The second component, the POST Probe PCI is a passive POST reading card. The card can plug into any PCI, ISA, EISA or MCA socket. The POST Probe is designed for "dead" systems that will not POST. It includes a set of LEDs that monitor critical system power as well as pads to allow the connection of an external voltmeter.
Besides power monitoring, the card examines clock and oscillator signals, I/O and reset signals. It also tests critical DMA and PCI functions.
I tested a Pentium II system with an Award BIOS by removing the CPU so that it would not boot. The card correctly returned a POST code of 0A, which indicated a defective CPU. Removing the memory also generated the correct error condition on the card.
The process of using the card is very simple. Once the card is installed and the system powered, the red, green and yellow LEDs indicate power and signal conditions. If those conditions are correct, the system the proceeds to the POST. A switch on the card allows the user to step through each POST code on the card to identify the step that is causing the problem on the computer.
The card comes with a detailed manual that covers procedures for testing systems with the most popular BIOSes, including AMI, Award and Phoenix. The manual also provides detailed instructions on installing the card and interpreting the results.
The entire package comes in a zippered case with storage pockets for the various components, including manuals, the card and floppies and the accessory loopback connectors. As with other Micro 2000 products that I've tested, everything is very nicely organized and presented. Micro 2000 offers unlimited lifetime technical support.
The Micro 2000 Universal Diagnostics Kit is a welcome addition to any PC technician's workbench. It identifies problems quickly, saving time and money. It is also an excellent tool for the field technician since it can be easily carried to the customer's site. I highly recommend it.
I almost wish that Micro 2000 would send us something that took a lot of configuring or didn't work right so that I could write more.

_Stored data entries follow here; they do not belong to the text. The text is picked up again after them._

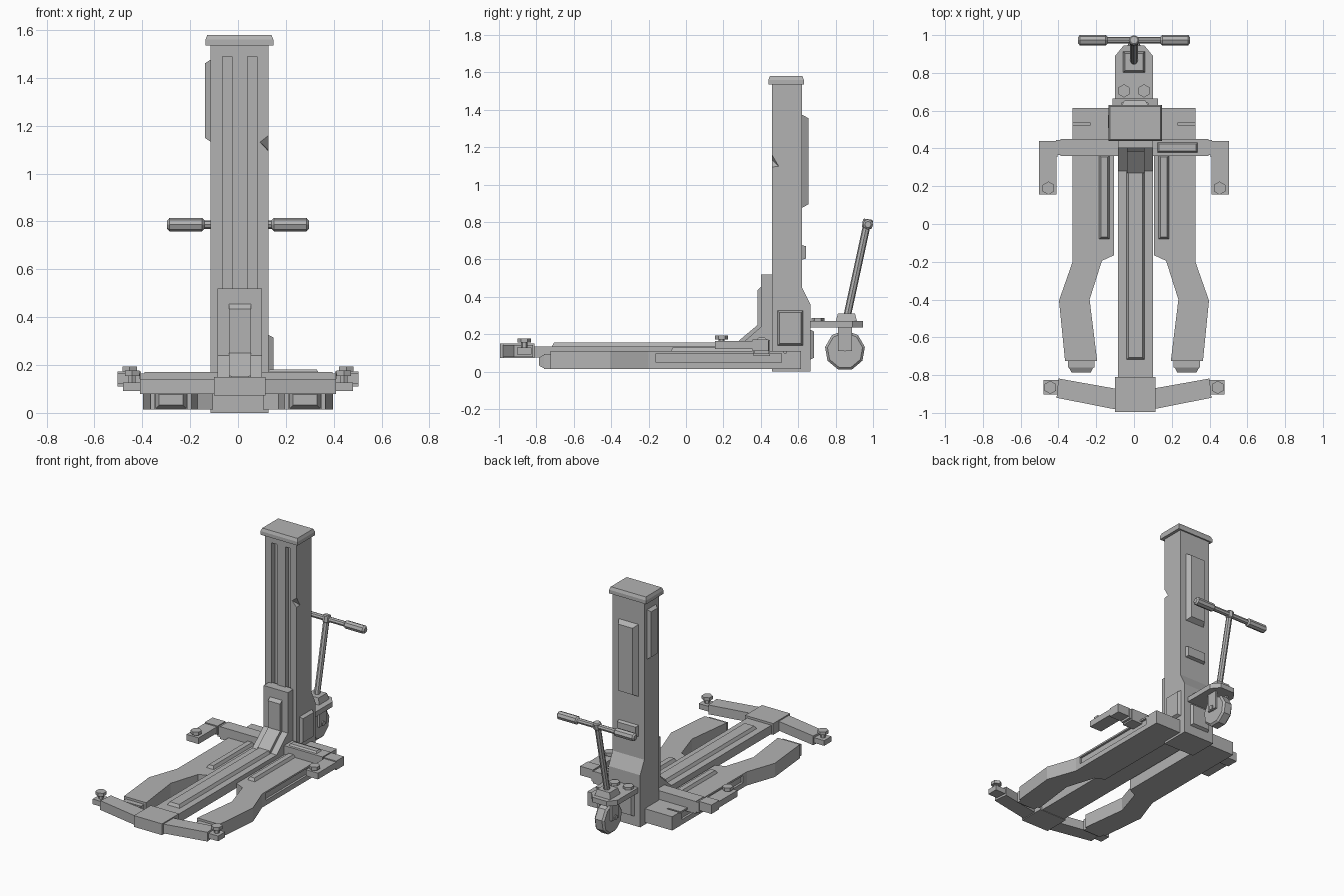
import bpy, bmesh, math
from mathutils import Vector

cube = bpy.data.objects.get("Cube")
if cube:
    bpy.data.objects.remove(cube, do_unlink=True)

grey = bpy.data.materials.new("plain_grey")
grey.use_nodes = True
grey.diffuse_color = (0.45, 0.45, 0.45, 1)
grey.node_tree.nodes["Principled BSDF"].inputs["Base Color"].default_value = grey.diffuse_color


def finish(name, bm):
    bmesh.ops.recalc_face_normals(bm, faces=bm.faces)
    mesh = bpy.data.meshes.new(name)
    bm.to_mesh(mesh)
    bm.free()
    mesh.materials.append(grey)
    ob = bpy.data.objects.new(name, mesh)
    bpy.context.collection.objects.link(ob)
    return ob


def box(name, x, y, z, taper=None, inset=0.02):
    """Box from ranges; taper such as '+y' insets the face on that side."""
    bm = bmesh.new()
    bmesh.ops.create_cube(bm, size=1)
    size = Vector((x[1] - x[0], y[1] - y[0], z[1] - z[0]))
    mid = Vector((sum(x), sum(y), sum(z))) / 2
    for v in bm.verts:
        sign = v.co * 2
        half = size / 2
        if taper:
            axis = "xyz".index(taper[1])
            if sign[axis] * (1 if taper[0] == "+" else -1) > 0:
                for i in range(3):
                    if i != axis:
                        half[i] -= inset
        v.co = mid + Vector([sign[i] * half[i] for i in range(3)])
    return finish(name, bm)


def prism(name, points, axis, lo, hi):
    """Extrude an outline along x (points are y, z) or z (points are x, y)."""
    bm = bmesh.new()
    place = (lambda p: (lo, p[0], p[1])) if axis == "x" else (lambda p: (p[0], p[1], lo))
    face = bm.faces.new([bm.verts.new(place(p)) for p in points])
    ext = bmesh.ops.extrude_face_region(bm, geom=[face])
    move = Vector((hi - lo, 0, 0) if axis == "x" else (0, 0, hi - lo))
    bmesh.ops.translate(bm, vec=move, verts=[g for g in ext["geom"] if isinstance(g, bmesh.types.BMVert)])
    return finish(name, bm)


def rod(name, start, end, r, sides=8, bevel=0):
    start, end = Vector(start), Vector(end)
    bm = bmesh.new()
    bmesh.ops.create_cone(bm, cap_ends=True, segments=sides, radius1=r, radius2=r, depth=(end - start).length)
    ob = finish(name, bm)
    ob.location = (start + end) / 2
    ob.rotation_euler = (end - start).to_track_quat("Z", "Y").to_euler()
    if bevel:
        mod = ob.modifiers.new("bevel", "BEVEL")
        mod.width, mod.segments = bevel, 1
        mod.limit_method, mod.angle_limit = "ANGLE", math.radians(60)
    return ob


def cut(target, cutter):
    cutter.hide_render = True
    mod = target.modifiers.new("cut", "BOOLEAN")
    mod.operation, mod.solver, mod.object = "DIFFERENCE", "EXACT", cutter
    bpy.context.view_layer.update()
    result = bpy.data.meshes.new_from_object(target.evaluated_get(bpy.context.evaluated_depsgraph_get()))
    target.modifiers.clear()
    target.data = result
    bpy.data.objects.remove(cutter, do_unlink=True)


def bolt(name, x, y, z, top):
    rod(name + "_shank", (x, y, z - 0.01), (x, y, top), 0.017, 6)
    rod(name + "_head", (x, y, top - 0.022), (x, y, top), 0.035, 6)


# Column with two front channels and a chipped edge
column = prism("column", [(0.46, 0), (0.665, 0), (0.665, 0.36), (0.62, 0.45), (0.62, 1.55), (0.46, 1.55)],
               "x", -0.115, 0.127)
for x in (-0.045, 0.06):
    cut(column, box("channel_cutter", (x - 0.02, x + 0.02), (0.4, 0.495), (0.48, 1.49)))
chip = box("chip_cutter", (-0.05, 0.05), (-0.05, 0.05), (-0.05, 0.05))
chip.location = (0.16, 0.43, 1.13)
chip.rotation_euler = (0.6, 0.6, 0.8)
cut(column, chip)

# Column cap with sloped edges
box("cap_lower", (-0.136, 0.148), (0.44, 0.63), (1.535, 1.56))
box("cap_upper", (-0.136, 0.148), (0.44, 0.63), (1.56, 1.58), "+z", 0.008)

# Column panels
box("column_back_panel", (-0.075, 0.085), (0.61, 0.655), (0.87, 1.38), "+y", 0.025)
box("column_back_bar", (-0.075, 0.085), (0.61, 0.642), (0.595, 0.68), "+y", 0.01)
box("base_back_panel", (-0.075, 0.085), (0.655, 0.685), (0.06, 0.23), "+y", 0.015)
box("column_right_panel", (-0.137, -0.11), (0.49, 0.595), (1.13, 1.48), "-x", 0.018)
box("base_left_panel", (0.12, 0.148), (0.485, 0.63), (0.135, 0.33), "+x", 0.015)

# Front brace and its raised rib
prism("front_brace", [(0.47, 0.09), (0.47, 0.52), (0.402, 0.52), (0.402, 0.24), (0.28, 0.135), (0.28, 0.09)],
      "x", -0.086, 0.1)
prism("brace_rib", [(0.42, 0.2), (0.42, 0.46), (0.402, 0.455), (0.383, 0.435), (0.383, 0.25), (0.27, 0.155),
                    (0.27, 0.12)], "x", -0.038, 0.055)

# Central beam, raised strip and front block
box("center_beam", (-0.086, 0.1), (-0.83, 0.47), (0.075, 0.135))
box("beam_strip", (-0.042, 0.058), (-0.72, 0.3), (0.13, 0.155), "+z", 0.014)
box("front_block", (-0.1, 0.115), (-0.995, -0.81), (0.072, 0.15))

# Rear crossbeam
box("rear_crossbeam", (-0.39, 0.395), (0.36, 0.45), (0.085, 0.17))
box("crossbeam_panel", (0.12, 0.34), (0.375, 0.435), (0.165, 0.182), "+z", 0.012)

for s, side in ((-1, "right"), (1, "left")):
    def span(a, b):
        return (min(s * a, s * b), max(s * a, s * b))

    # Bent floor leg with a side recess
    outline = [(0.325, 0.615), (0.325, -0.2), (0.397, -0.405), (0.365, -0.725), (0.195, -0.725),
               (0.235, -0.4), (0.17, -0.195), (0.105, -0.165), (0.105, 0.615)]
    leg = prism(side + "_leg", [(s * x, y) for x, y in outline], "z", 0.015, 0.11)
    cut(leg, box("recess_cutter", span(0.31, 0.4), (-0.16, 0.51), (0.05, 0.098)))
    for y in (0.53,):
        cut(leg, box("slot_cutter", span(0.23, 0.33), (y - 0.006, y + 0.006), (0.1, 0.2)))
    box(side + "_leg_rib", span(0.125, 0.19), (-0.085, 0.37), (0.1, 0.13), "+z", 0.015)
    box(side + "_leg_collar", span(0.21, 0.35), (-0.76, -0.72), (0.015, 0.095))
    box(side + "_leg_tip", span(0.215, 0.345), (-0.785, -0.76), (0.018, 0.09), "-y", 0.014)

    # Swept front arm with foot and bolt
    arm = [(0.08, -0.985), (0.41, -0.92), (0.4, -0.818), (0.08, -0.875)]
    prism(side + "_front_arm", [(s * x, y) for x, y in arm], "z", 0.078, 0.142)
    box(side + "_front_pad", span(0.39, 0.48), (-0.903, -0.825), (0.092, 0.128))
    bolt(side + "_front_bolt", s * 0.443, -0.865, 0.125, 0.177)

    # Rear outrigger with sleeve, pad and bolt
    box(side + "_sleeve", span(0.385, 0.412), (0.365, 0.445), (0.095, 0.165))
    box(side + "_outrigger_mount", span(0.405, 0.503), (0.355, 0.44), (0.11, 0.172))
    box(side + "_outrigger", span(0.41, 0.503), (0.155, 0.37), (0.122, 0.165))
    bolt(side + "_outrigger_bolt", s * 0.453, 0.19, 0.15, 0.194)

    # Bracket bolts, wheel fork and handle grips
    bolt(side + "_bracket_bolt", s * 0.053, 0.705, 0.26, 0.288)
    box(side + "_wheel_fork", span(0.04, 0.055), (0.812, 0.888), (0.11, 0.25))
    rod(side + "_grip", (s * 0.14, 0.973, 0.787), (s * 0.296, 0.973, 0.787), 0.028, 8, 0.01)

# Rear bracket, wheel and pull handle
prism("bracket_plate", [(-0.1, 0.65), (0.1, 0.65), (0.1, 0.89), (0.055, 0.945), (-0.055, 0.945), (-0.1, 0.89)],
      "z", 0.235, 0.27)
box("handle_socket", (-0.06, 0.06), (0.8, 0.915), (0.265, 0.312), "+z", 0.012)
rod("wheel", (-0.038, 0.85, 0.113), (0.038, 0.85, 0.113), 0.108, 9, 0.012)
rod("axle", (-0.062, 0.85, 0.125), (0.062, 0.85, 0.125), 0.018, 6)
rod("handle_pole", (0, 0.86, 0.29), (0, 0.968, 0.79), 0.02, 8)
rod("handle_hub", (0, 0.966, 0.765), (0, 0.974, 0.815), 0.027, 8, 0.006)
rod("handle_bar", (-0.15, 0.973, 0.787), (0.15, 0.973, 0.787), 0.018, 8)
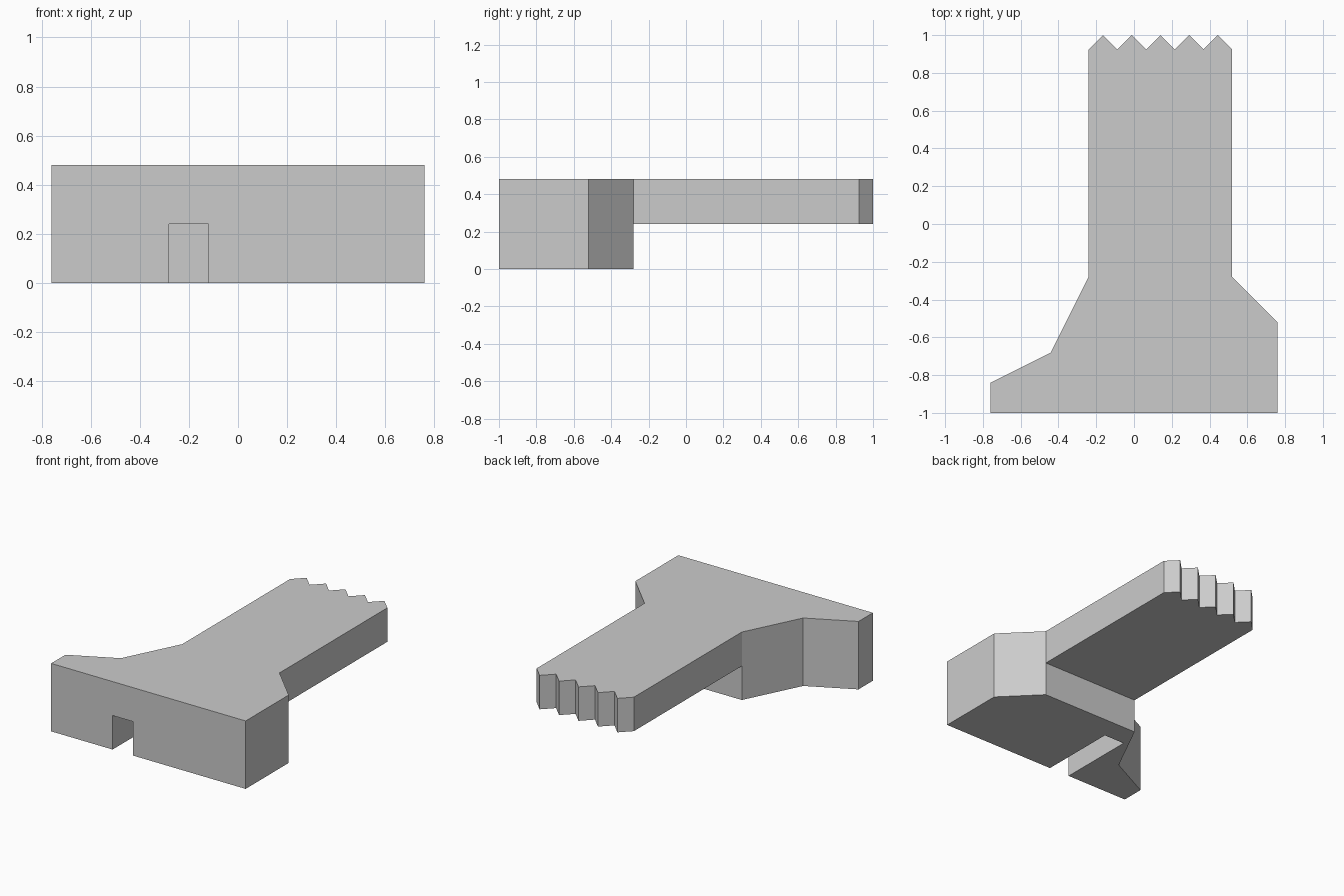
import bpy
import bmesh

default = bpy.data.objects.get("Cube")
if default:
    bpy.data.objects.remove(default, do_unlink=True)

# Single grey material
grey = bpy.data.materials.new("plain_grey")
grey.use_nodes = True
colour = (0.6, 0.6, 0.6, 1)
grey.diffuse_color = colour
grey.node_tree.nodes["Principled BSDF"].inputs["Base Color"].default_value = colour


def prism(name, outline, bottom, top):
    """Extrude a plan outline between two heights."""
    bm = bmesh.new()
    face = bm.faces.new([bm.verts.new((x, y, bottom)) for x, y in outline])
    extruded = bmesh.ops.extrude_face_region(bm, geom=[face])["geom"]
    verts = [g for g in extruded if isinstance(g, bmesh.types.BMVert)]
    bmesh.ops.translate(bm, verts=verts, vec=(0, 0, top - bottom))
    bmesh.ops.recalc_face_normals(bm, faces=bm.faces)
    mesh = bpy.data.meshes.new(name)
    bm.to_mesh(mesh)
    bm.free()
    mesh.materials.append(grey)
    obj = bpy.data.objects.new(name, mesh)
    bpy.context.collection.objects.link(obj)
    return obj


def cut_box(target, name, x0, x1, y0, y1, bottom, top):
    """Subtract a box from the target and discard the cutter."""
    cutter = prism(name, [(x0, y0), (x1, y0), (x1, y1), (x0, y1)], bottom, top)
    cutter.hide_render = True
    mod = target.modifiers.new(name, 'BOOLEAN')
    mod.operation = 'DIFFERENCE'
    mod.solver = 'EXACT'
    mod.object = cutter
    bpy.context.view_layer.objects.active = target
    bpy.ops.object.modifier_apply(modifier=name)
    bpy.data.objects.remove(cutter, do_unlink=True)


# Plan: flared head, straight blade and a row of five teeth at the back
left, right, root, teeth = 0.52, -0.24, 0.924, 5
pitch = (left - right) / teeth
outline = [(-0.76, -1), (0.76, -1), (0.76, -0.52), (left, -0.28), (left, root)]
for i in range(teeth):
    outline.append((left - (i + 0.5) * pitch, 1))
    outline.append((left - (i + 1) * pitch, root))
outline += [(right, -0.28), (-0.44, -0.68), (-0.76, -0.84)]
body = prism("toothed_blade_and_head", outline, 0, 0.48)

# Clear the space under the blade, then the blind slot in the head
cut_box(body, "under_blade_cut", -0.4, 0.7, -0.28, 1.2, -0.2, 0.24)
cut_box(body, "front_slot_cut", -0.28, -0.12, -1.2, -0.44, -0.2, 0.24)
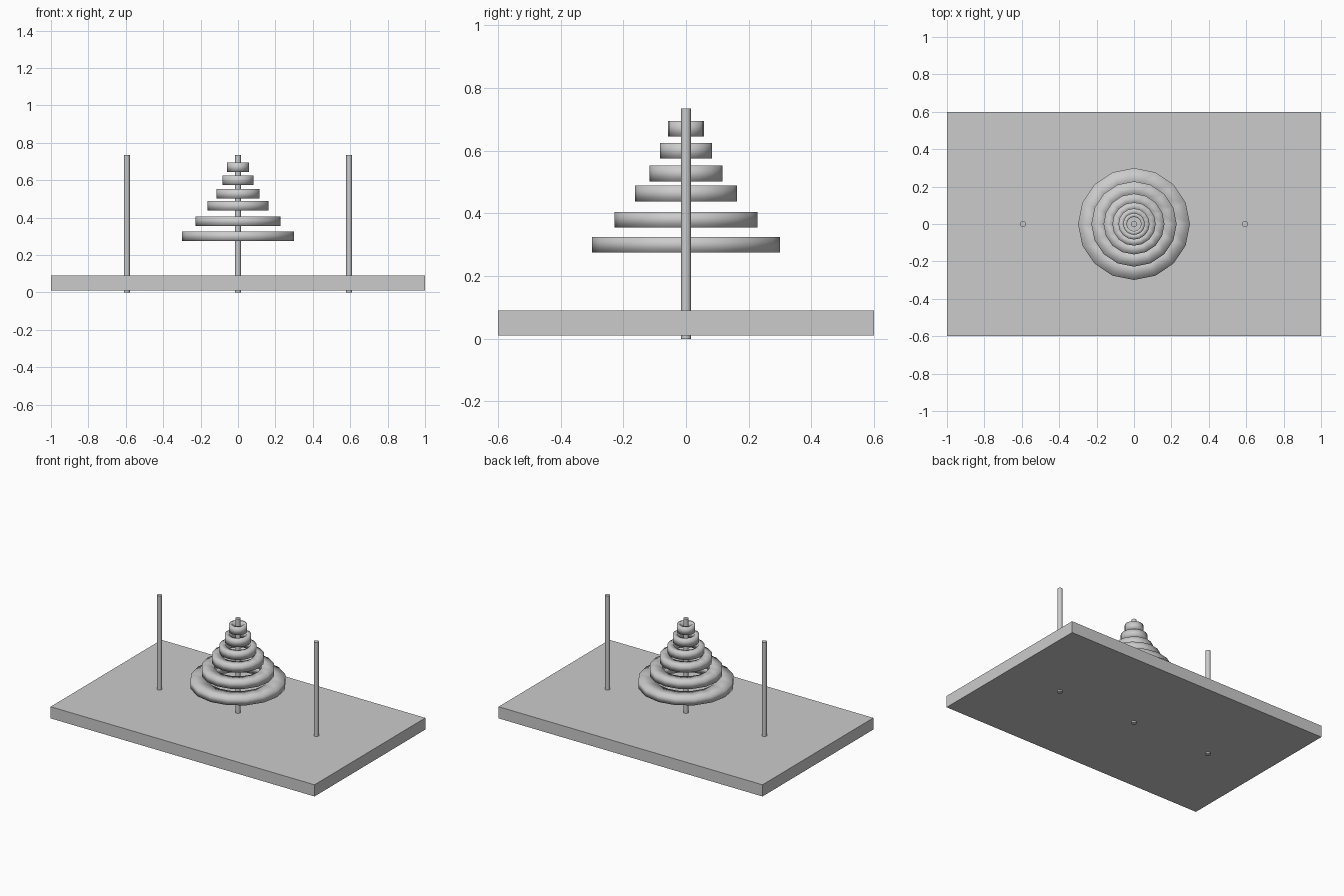
import bpy, bmesh, math

if "Cube" in bpy.data.objects:
    bpy.data.objects.remove(bpy.data.objects["Cube"])

SIDES = 16

# square-section ring with soft shading across its edges
def ring(name, outer, z0, z1):
    inner = outer * 0.65
    bm = bmesh.new()
    section = [(inner, z0), (outer, z0), (outer, z1), (inner, z1)]
    loops = []
    for i in range(SIDES):
        a = 2 * math.pi * i / SIDES
        loops.append([bm.verts.new((r * math.cos(a), r * math.sin(a), z)) for r, z in section])
    for i in range(SIDES):
        p, q = loops[i], loops[(i + 1) % SIDES]
        for k in range(4):
            m = (k + 1) % 4
            bm.faces.new((p[k], q[k], q[m], p[m])).smooth = True
    bmesh.ops.recalc_face_normals(bm, faces=bm.faces)
    mesh = bpy.data.meshes.new(name)
    bm.to_mesh(mesh)
    bm.free()
    bpy.context.collection.objects.link(bpy.data.objects.new(name, mesh))

# base board
bpy.ops.mesh.primitive_cube_add(size=1, location=(0, 0, 0.05))
board = bpy.context.object
board.name = "base_board"
board.scale = (2.0, 1.2, 0.08)
bpy.ops.object.transform_apply(scale=True)

# three pegs running through the board
for label, x in (("left", -0.594), ("middle", 0), ("right", 0.594)):
    bpy.ops.mesh.primitive_cylinder_add(vertices=SIDES, radius=0.016, depth=0.735,
                                        location=(x, 0, 0.3675))
    bpy.context.object.name = label + "_peg"
    bpy.ops.object.shade_smooth_by_angle(angle=math.radians(40))

# stacked rings, largest at the bottom
stack = [(0.299, 0.275), (0.228, 0.355), (0.163, 0.438),
         (0.116, 0.502), (0.083, 0.575), (0.058, 0.645)]
for n, (radius, z) in enumerate(stack, 1):
    ring(f"ring_{n}", radius, z, z + 0.05)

These darned things that install easily and work right the first time can be boring!
Micro 2000, Inc.
1100 East Broadway - Suite 301
Glendale, CA 91205